PuzzleSight offers online puzzlegames, especially developed for the badly sighted and the blind. Where there's too few products for this visually challenged user group, it's a tough job to pull off - try using any digital device without looking. I've been involved in product development and UX, I'll present three concepts.
1 universal key commands
PuzzleSight is visited on desktop and tablet devices. When it comes to user interaction, these people cannot see the screen (well enough). Enter speech. The voice-assistant-system will read anything you want. That's the easy part. Since you cannot talk to your computer and you cannot use your mouse (you can't see it move) - you need dedicated keys. Keys you get to remember so that you think less and less about them - so you get to puzzle. Regardsless on what device you happen to be.
Tabletscreens offered an extra challenge when it came to text input for crossword puzzles. Upon entering text, the touch-keyboard appears - covering most of the screen. Now you can't see anything. So I designed an inputwheel. It's a local keyboard, enabling you to choose letters without drastically moving your finger. Without covering anything, really.

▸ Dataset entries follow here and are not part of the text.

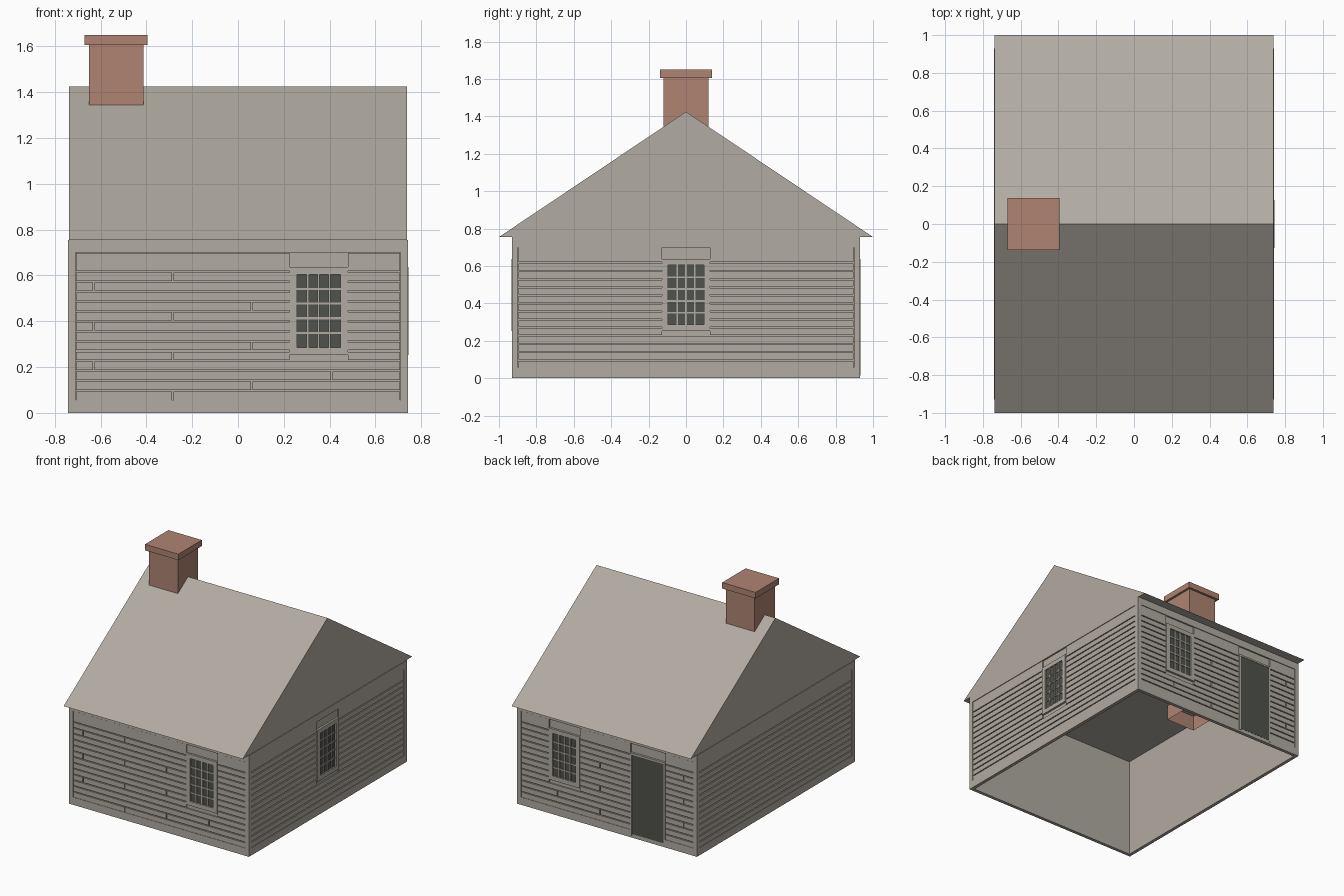
import bpy
import bmesh
from mathutils import Matrix, Vector

cube = bpy.data.objects.get("Cube")
if cube:
    bpy.data.objects.remove(cube, do_unlink=True)


def material(name, rgb):
    m = bpy.data.materials.new(name)
    m.use_nodes = True
    color = (*rgb, 1)
    m.diffuse_color = color
    bsdf = next(n for n in m.node_tree.nodes if n.type == "BSDF_PRINCIPLED")
    bsdf.inputs["Base Color"].default_value = color
    bsdf.inputs["Roughness"].default_value = 0.9
    return m


GREY = material("weathered grey", (0.44, 0.405, 0.36))
BRICK = material("brick red", (0.43, 0.23, 0.17))
DARK = material("dark opening", (0.08, 0.084, 0.072))

HX, HY = 0.742, 0.93          # wall half sizes
THICK, BACK = 0.025, -0.012   # wall thickness, depth of the siding recess
EAVE, FRIEZE, SIDING, SILL = 0.755, 0.70, 0.62, 0.057
ROWS, GAP, EDGE = 13, 0.007, 0.032


def finish(name, bm, mat):
    mesh = bpy.data.meshes.new(name)
    bm.to_mesh(mesh)
    bm.free()
    mesh.materials.append(mat)
    obj = bpy.data.objects.new(name, mesh)
    bpy.context.scene.collection.objects.link(obj)
    return obj


def add_box(bm, lo, hi):
    lo, hi = Vector(lo), Vector(hi)
    size = hi - lo
    mat = Matrix.Translation((lo + hi) / 2) @ Matrix.Diagonal((*size, 1))
    return bmesh.ops.create_cube(bm, size=1, matrix=mat)["verts"]


class Side:
    """One wall: u runs along it, z up, depth outward from its face."""

    def __init__(self, name, axis, sign):
        self.name, self.axis, self.sign = name, axis, sign
        self.dist = HX if axis == 0 else HY
        self.half = HY - THICK if axis == 0 else HX
        self.inner = (HY if axis == 0 else HX) - EDGE

    def build(self, part, mat, boxes):
        bm = bmesh.new()
        for u0, u1, z0, z1, d0, d1 in boxes:
            a, b = sorted(self.sign * (self.dist + d) for d in (d0, d1))
            if self.axis == 0:
                add_box(bm, (a, u0, z0), (b, u1, z1))
            else:
                add_box(bm, (u0, a, z0), (u1, b, z1))
        finish(f"{self.name}_{part}", bm, mat)


def ring(u0, u1, z0, z1, w, d0, d1):
    return [(u0, u0 + w, z0, z1, d0, d1), (u1 - w, u1, z0, z1, d0, d1),
            (u0 + w, u1 - w, z1 - w, z1, d0, d1),
            (u0 + w, u1 - w, z0, z0 + w, d0, d1)]


def window(side, center):
    u0, u1, z0, z1 = center - 0.128, center + 0.128, 0.253, 0.637
    w, bar, top = 0.033, 0.0045, 0.003
    boxes = ring(u0, u1, z0, z1, w, BACK, top)
    iu0, iu1, iz0, iz1 = u0 + w, u1 - w, z0 + w, z1 - w
    for i in range(1, 4):
        u = iu0 + (iu1 - iu0) * i / 4
        boxes.append((u - bar, u + bar, iz0, iz1, BACK, 0))
    for i in range(1, 5):
        z = iz0 + (iz1 - iz0) * i / 5
        boxes.append((iu0, iu1, z - bar, z + bar, BACK, -0.001))
    side.build("window_frame", GREY, boxes)
    side.build("window_glass", DARK, [(iu0, iu1, iz0, iz1, BACK, -0.007)])
    return (u0, u1, z0, z1)


def door(side, u0, u1):
    w, top = 0.013, 0.632
    side.build("door_frame", GREY, [
        (u0, u0 + w, 0.015, top, BACK, 0.004),
        (u1 - w, u1, 0.015, top, BACK, 0.004),
        (u0 + w, u1 - w, top - w, top, BACK, 0.004)])
    side.build("door_panel", DARK, [(u0 + w, u1 - w, 0.028, top - w, BACK, 0.0015)])
    return (u0, u1, 0, top)


def wall(side, openings=(), joints=()):
    h, inner = side.half, side.inner
    # Inner skin and the raised border around the siding
    side.build("wall", GREY, [(-h, h, 0, EAVE, -THICK, BACK)])
    side.build("trim", GREY, [
        (-h, -inner, 0, EAVE, BACK, 0), (inner, h, 0, EAVE, BACK, 0),
        (-inner, inner, 0, SILL, BACK, 0), (-inner, inner, FRIEZE, EAVE, BACK, 0)])
    # Horizontal boards, broken at joints and openings
    pitch = (SIDING - SILL) / ROWS
    rows = [(SILL + i * pitch, SILL + (i + 1) * pitch - GAP) for i in range(ROWS)]
    rows.append((SIDING, FRIEZE - 0.002))
    boards = []
    for i, (z0, z1) in enumerate(rows):
        cuts = [(a, b) for a, b, c, d in openings if z0 < d and z1 > c]
        if joints and i < ROWS:
            j = joints[i % len(joints)]
            if not any(a < j < b for a, b in cuts):
                cuts.append((j - GAP / 2, j + GAP / 2))
        start = -inner + 0.002
        for a, b in sorted(cuts) + [(inner - 0.002, None)]:
            boards.append((start, a, z0, z1, BACK, -0.003))
            start = b
    side.build("siding", GREY, boards)


# Walls with their windows and door
JOINTS = (-0.285, 0.06, 0.41, -0.63)
front, back = Side("front", 1, -1), Side("back", 1, 1)
left, right = Side("left", 0, 1), Side("right", 0, -1)
wall(front, [window(front, 0.352)], JOINTS)
wall(back, [window(back, 0.352), door(back, -0.48, -0.193)], JOINTS)
wall(left, [window(left, 0)])
wall(right)

# Gabled roof, a closed prism with a flat ceiling
bm = bmesh.new()
ends = [[bm.verts.new((x, y, z)) for y, z in ((-1, EAVE), (1, EAVE), (0, 1.425))]
        for x in (-0.738, 0.738)]
bm.faces.new(ends[0])
bm.faces.new(ends[1])
for i in range(3):
    j = (i + 1) % 3
    bm.faces.new((ends[0][i], ends[0][j], ends[1][j], ends[1][i]))
bmesh.ops.recalc_face_normals(bm, faces=bm.faces[:])
finish("roof", bm, GREY)

# Chimney stack, open underneath, and its cap
bm = bmesh.new()
add_box(bm, (-0.65, -0.12, 0.64), (-0.412, 0.12, 1.61))
bm.normal_update()
bmesh.ops.delete(bm, geom=[f for f in bm.faces if f.normal.z < -0.5], context="FACES")
finish("chimney_stack", bm, BRICK)
bm = bmesh.new()
add_box(bm, (-0.671, -0.138, 1.605), (-0.395, 0.138, 1.65))
finish("chimney_cap", bm, BRICK)
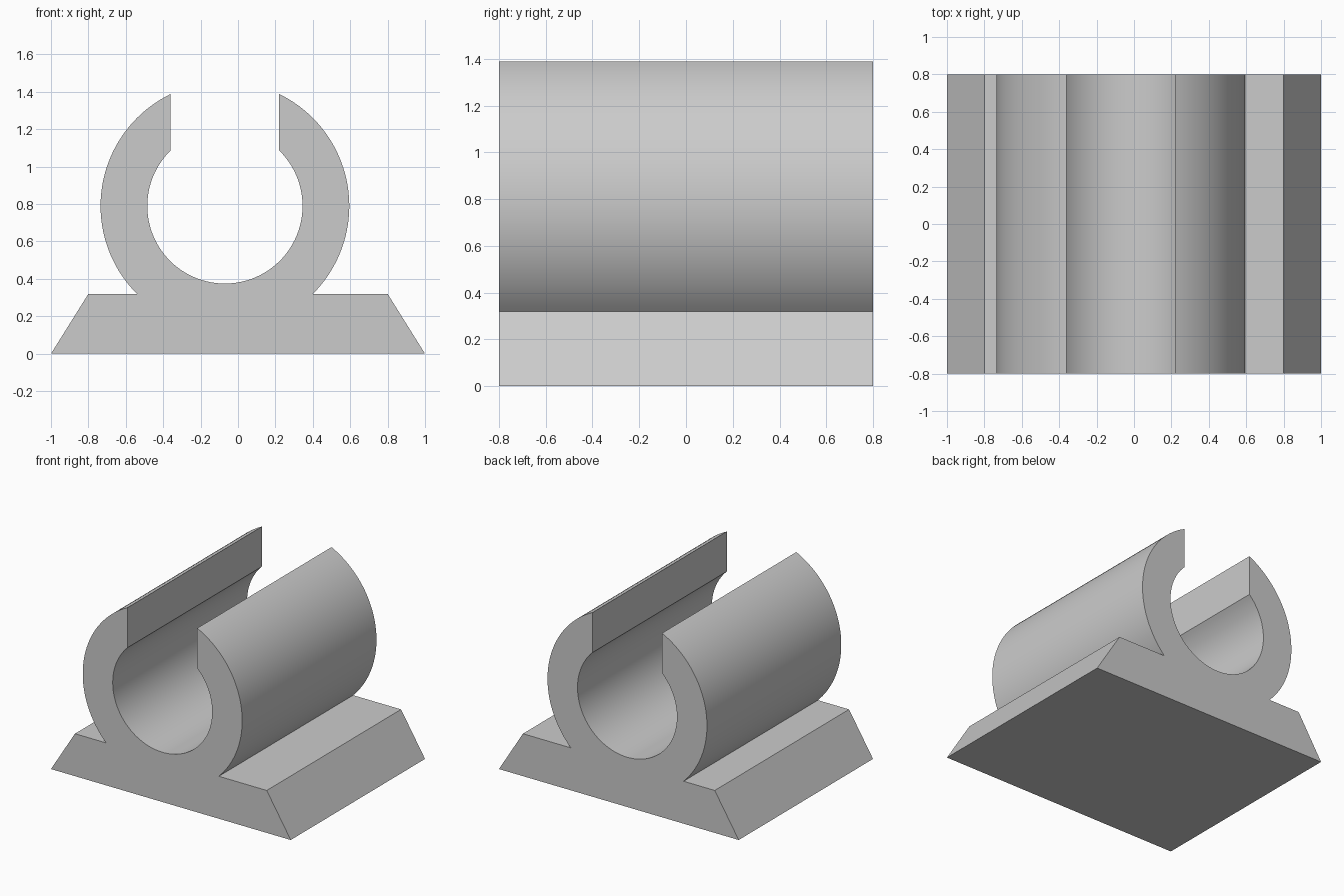
import bpy
import bmesh
from math import acos, asin, cos, sin, pi, radians

cube = bpy.data.objects.get("Cube")
if cube:
    bpy.data.objects.remove(cube, do_unlink=True)

# Main dimensions
CX, CZ = -0.07, 0.79          # ring centre
OUTER, INNER = 0.665, 0.415   # ring radii
HALF_GAP = 0.29               # half of the top opening
BASE_H = 0.32
HALF_DEPTH = 0.8


def arc(radius, start, end, steps):
    """Points on the ring from one angle to another, ends included."""
    angles = [start + (end - start) * i / steps for i in range(steps + 1)]
    return [(CX + radius * cos(a), CZ + radius * sin(a)) for a in angles]


# Angles where the ring meets the base and the opening
foot = asin((BASE_H - CZ) / OUTER)
outer_lip = acos(HALF_GAP / OUTER)
inner_lip = acos(HALF_GAP / INNER)

# Closed outline: base, right jaw, bore, left jaw
outline = [(-1, 0), (1, 0), (0.8, BASE_H)]
outline += arc(OUTER, foot, outer_lip, 40)
outline += arc(INNER, inner_lip, -pi - inner_lip, 80)
outline += arc(OUTER, pi - outer_lip, pi - foot, 40)
outline += [(-0.8, BASE_H)]

# Extrude the outline from front to back
bm = bmesh.new()
front = bm.faces.new([bm.verts.new((x, -HALF_DEPTH, z)) for x, z in outline])
result = bmesh.ops.extrude_face_region(bm, geom=[front], use_keep_orig=True)
back = [v for v in result["geom"] if isinstance(v, bmesh.types.BMVert)]
bmesh.ops.translate(bm, verts=back, vec=(0, 2 * HALF_DEPTH, 0))
bmesh.ops.recalc_face_normals(bm, faces=bm.faces)
mesh = bpy.data.meshes.new("pipe_clip")
bm.to_mesh(mesh)
bm.free()

clip = bpy.data.objects.new("pipe_clip", mesh)
bpy.context.collection.objects.link(clip)

# Plain grey plastic
grey = bpy.data.materials.new("light_grey")
grey.use_nodes = True
colour = (0.6, 0.6, 0.6, 1)
grey.diffuse_color = colour
grey.node_tree.nodes["Principled BSDF"].inputs["Base Color"].default_value = colour
mesh.materials.append(grey)

# Smooth curved walls, crisp edges
bpy.ops.object.select_all(action="DESELECT")
clip.select_set(True)
bpy.context.view_layer.objects.active = clip
bpy.ops.object.shade_smooth_by_angle(angle=radians(20))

Sudoku is a puzzle demanding you not to simply see, but to study, to stare at it. Going through rows, columns and matrices you try to discover the missing numbers. Not being able to see all this cannot be solved by getting them read aloud. It's too much information - if you're even able to do it, you wouldn't call it "fun". Still I found a way.